▸ Description of the task
Print the lines below word for word, beginning with the first and ending with the line that holds "for (const s", and skip every picture.
------ Record set ------
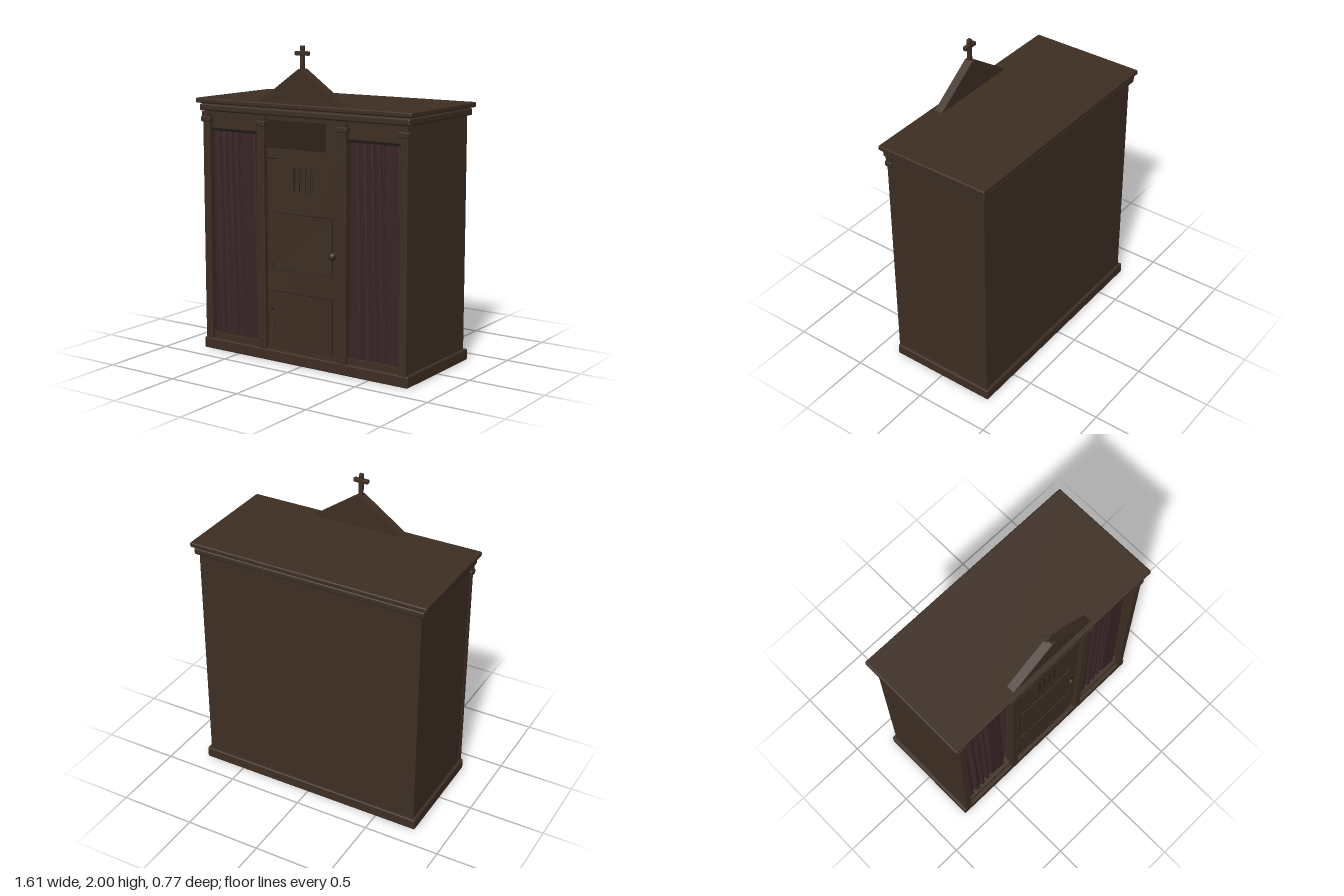
import * as THREE from 'three';
import { RoundedBoxGeometry } from 'three/addons/geometries/RoundedBoxGeometry.js';

export function createModel() {
  const model = new THREE.Group();
  model.name = 'confessional';
  const mat = (name, color, side = THREE.FrontSide) => {
    const m = new THREE.MeshStandardMaterial({ color, side });
    m.name = name;
    return m;
  };
  const wood = mat('dark wood', 0x3e2e23);
  const iron = mat('dark iron', 0x1d1713);
  const cloth = mat('plum cloth', 0x3a2427, THREE.DoubleSide);

  const add = (name, geo, material = wood, parent = model) => {
    const mesh = new THREE.Mesh(geo, material);
    mesh.name = name;
    parent.add(mesh);
    return mesh;
  };
  // Box given by its limits on each axis, optionally with rounded edges
  const box = (name, x0, x1, y0, y1, z0, z1, material = wood, r = 0) => {
    const s = [x1 - x0, y1 - y0, z1 - z0];
    const geo = r ? new RoundedBoxGeometry(...s, 2, r) : new THREE.BoxGeometry(...s);
    geo.translate((x0 + x1) / 2, (y0 + y1) / 2, (z0 + z1) / 2);
    return add(name, geo, material);
  };

  // Base and stepped cornice
  box('base', -0.78, 0.78, 0, 0.072, -0.37, 0.36, wood, 0.008);
  box('frieze', -0.76, 0.76, 1.54, 1.57, -0.35, 0.35);
  box('lowerCornice', -0.785, 0.785, 1.565, 1.61, -0.375, 0.372, wood, 0.012);
  box('corniceNeck', -0.77, 0.77, 1.605, 1.62, -0.36, 0.36);
  box('upperCornice', -0.805, 0.805, 1.615, 1.647, -0.386, 0.386, wood, 0.009);

  // Hollow cabinet with three compartments
  box('backWall', -0.76, 0.76, 0.07, 1.56, -0.35, -0.33);
  for (const s of [-1, 1]) {
    const span = (name, a, b, ...rest) => box(name, Math.min(s * a, s * b), Math.max(s * a, s * b), ...rest);
    span('sideWall', 0.74, 0.76, 0.07, 1.56, -0.35, 0.33);
    span('partition', 0.29, 0.325, 0.07, 1.55, -0.33, 0.33);
    span('curtainHeader', 0.325, 0.74, 1.455, 1.55, 0.29, 0.325);
    span('curtainSill', 0.325, 0.74, 0.07, 0.105, 0.28, 0.335);
    span('curtainRail', 0.335, 0.715, 1.44, 1.453, 0.30, 0.334, iron);
    // Pilasters with stepped capitals
    for (const [a, b] of [[0.278, 0.334], [0.714, 0.766]]) {
      span('pilaster', a, b, 0.07, 1.55, 0.325, 0.36, wood, 0.006);
      span('capital', a - 0.01, b + 0.01, 1.495, 1.53, 0.318, 0.37, wood, 0.007);
      span('capitalNeck', a - 0.003, b + 0.003, 1.525, 1.56, 0.322, 0.364);
    }
  }
  box('doorSill', -0.28, 0.28, 0.07, 0.088, 0.28, 0.335);

  // Door, with an open gap above it
  box('door', -0.275, 0.275, 0.092, 1.357, 0.305, 0.33);
  for (const [y0, y1] of [[0.095, 0.453], [0.6, 0.957]]) {
    box('panelGroove', -0.229, 0.224, y0 - 0.003, y1 + 0.003, 0.328, 0.3315, iron);
    box('doorPanel', -0.225, 0.22, y0, y1, 0.328, 0.336);
  }
  for (const x of [-0.065, -0.024, 0.02, 0.062]) {
    box('grilleSlot', x - 0.004, x + 0.004, 1.105, 1.25, 0.328, 0.332, iron);
    box('grilleSlat', x + 0.004, x + 0.013, 1.11, 1.245, 0.328, 0.336);
  }
  box('hinge', -0.275, -0.2, 1.277, 1.296, 0.328, 0.334);
  box('hingeEdge', -0.275, -0.2, 1.294, 1.298, 0.328, 0.335, iron);
  box('lowerHinge', -0.25, -0.225, 0.328, 0.338, 0.328, 0.335, iron);
  const knob = add('doorKnob', new THREE.SphereGeometry(0.021, 16, 10));
  knob.scale.z = 0.6;
  knob.position.set(0.222, 0.73, 0.346);
  add('knobRing', new THREE.TorusGeometry(0.021, 0.005, 8, 20), iron).position.set(0.222, 0.73, 0.338);

  // Curtains: a plane pushed into narrow folds that drift and soften downward
  const folds = [0.0, 0.055, 0.105, 0.15, 0.29];
  for (const [x0, shift] of [[-0.713, 0.045], [0.341, 0.065]]) {
    const geo = new THREE.PlaneGeometry(0.37, 1.345, 96, 12);
    const p = geo.attributes.position;
    for (let i = 0; i < p.count; i++) {
      const u = p.getX(i) + 0.185;
      const down = 0.5 - p.getY(i) / 1.345;
      let z = 0.315 + 0.006 * Math.sin(u * 17);
      folds.forEach((f, k) => {
        const d = (u - shift - f - down * 0.03) / 0.011;
        z -= (0.03 - 0.008 * down * (k % 2)) * Math.exp(-d * d);
      });
      p.setXYZ(i, x0 + u, p.getY(i) + 0.7725, z);
    }
    geo.computeVertexNormals();
    add('curtain', geo, cloth);
  }

  // Pediment and cross
  const tri = new THREE.Shape([[-0.32, 1.645], [0.32, 1.645], [0.012, 1.86], [-0.012, 1.86]]
    .map(([x, y]) => new THREE.Vector2(x, y)));
  const pediment = new THREE.ExtrudeGeometry(tri, { depth: 0.055, bevelEnabled: false });
  add('pediment', pediment.translate(0, 0, 0.3));
  box('crossUpright', -0.013, 0.013, 1.85, 2, 0.318, 0.342, wood, 0.004);
  box('crossBar', -0.05, 0.05, 1.94, 1.966, 0.317, 0.343, wood, 0.004);

  return model;
}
------
▸ Reply
import * as THREE from 'three';
import { RoundedBoxGeometry } from 'three/addons/geometries/RoundedBoxGeometry.js';

export function createModel() {
  const model = new THREE.Group();
  model.name = 'confessional';
  const mat = (name, color, side = THREE.FrontSide) => {
    const m = new THREE.MeshStandardMaterial({ color, side });
    m.name = name;
    return m;
  };
  const wood = mat('dark wood', 0x3e2e23);
  const iron = mat('dark iron', 0x1d1713);
  const cloth = mat('plum cloth', 0x3a2427, THREE.DoubleSide);

  const add = (name, geo, material = wood, parent = model) => {
    const mesh = new THREE.Mesh(geo, material);
    mesh.name = name;
    parent.add(mesh);
    return mesh;
  };
  // Box given by its limits on each axis, optionally with rounded edges
  const box = (name, x0, x1, y0, y1, z0, z1, material = wood, r = 0) => {
    const s = [x1 - x0, y1 - y0, z1 - z0];
    const geo = r ? new RoundedBoxGeometry(...s, 2, r) : new THREE.BoxGeometry(...s);
    geo.translate((x0 + x1) / 2, (y0 + y1) / 2, (z0 + z1) / 2);
    return add(name, geo, material);
  };

  // Base and stepped cornice
  box('base', -0.78, 0.78, 0, 0.072, -0.37, 0.36, wood, 0.008);
  box('frieze', -0.76, 0.76, 1.54, 1.57, -0.35, 0.35);
  box('lowerCornice', -0.785, 0.785, 1.565, 1.61, -0.375, 0.372, wood, 0.012);
  box('corniceNeck', -0.77, 0.77, 1.605, 1.62, -0.36, 0.36);
  box('upperCornice', -0.805, 0.805, 1.615, 1.647, -0.386, 0.386, wood, 0.009);

  // Hollow cabinet with three compartments
  box('backWall', -0.76, 0.76, 0.07, 1.56, -0.35, -0.33);
  for (const s of [-1, 1]) {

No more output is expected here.